What the task requires:
Pull each line with the string "WALL" from the entries.

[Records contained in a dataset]
☆ ☆ ☆ ☆

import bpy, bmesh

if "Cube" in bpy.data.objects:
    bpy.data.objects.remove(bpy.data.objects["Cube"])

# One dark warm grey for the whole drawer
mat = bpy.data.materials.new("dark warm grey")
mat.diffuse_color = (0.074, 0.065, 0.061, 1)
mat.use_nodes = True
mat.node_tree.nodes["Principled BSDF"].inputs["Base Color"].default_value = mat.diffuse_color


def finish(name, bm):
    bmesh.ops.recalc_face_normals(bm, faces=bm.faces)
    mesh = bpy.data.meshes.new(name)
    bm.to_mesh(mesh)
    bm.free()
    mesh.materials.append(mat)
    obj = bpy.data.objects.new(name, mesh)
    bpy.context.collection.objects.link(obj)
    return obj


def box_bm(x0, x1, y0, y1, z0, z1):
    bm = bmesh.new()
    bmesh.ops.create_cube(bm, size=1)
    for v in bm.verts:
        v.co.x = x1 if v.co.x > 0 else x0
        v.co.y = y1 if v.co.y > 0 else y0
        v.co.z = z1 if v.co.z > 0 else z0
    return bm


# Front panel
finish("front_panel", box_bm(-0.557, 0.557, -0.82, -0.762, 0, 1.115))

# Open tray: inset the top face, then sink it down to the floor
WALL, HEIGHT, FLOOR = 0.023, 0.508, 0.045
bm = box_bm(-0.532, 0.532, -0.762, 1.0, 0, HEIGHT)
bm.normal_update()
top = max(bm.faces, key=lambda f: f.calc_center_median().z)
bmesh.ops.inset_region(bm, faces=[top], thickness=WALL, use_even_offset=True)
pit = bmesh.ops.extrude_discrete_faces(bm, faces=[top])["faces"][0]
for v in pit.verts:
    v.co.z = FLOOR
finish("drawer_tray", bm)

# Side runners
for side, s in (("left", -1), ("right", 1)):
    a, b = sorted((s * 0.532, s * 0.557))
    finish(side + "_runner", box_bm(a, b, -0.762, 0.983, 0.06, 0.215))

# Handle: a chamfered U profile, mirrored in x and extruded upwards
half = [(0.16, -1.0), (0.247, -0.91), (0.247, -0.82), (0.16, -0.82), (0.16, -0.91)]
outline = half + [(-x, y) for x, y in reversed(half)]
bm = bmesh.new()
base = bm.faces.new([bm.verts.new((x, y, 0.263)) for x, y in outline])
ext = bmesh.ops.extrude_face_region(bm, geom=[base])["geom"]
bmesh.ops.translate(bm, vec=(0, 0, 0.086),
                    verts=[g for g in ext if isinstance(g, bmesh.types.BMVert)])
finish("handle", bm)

☆ ☆ ☆ ☆

Result:
WALL, HEIGHT, FLOOR = 0.023, 0.508, 0.045
bmesh.ops.inset_region(bm, faces=[top], thickness=WALL, use_even_offset=True)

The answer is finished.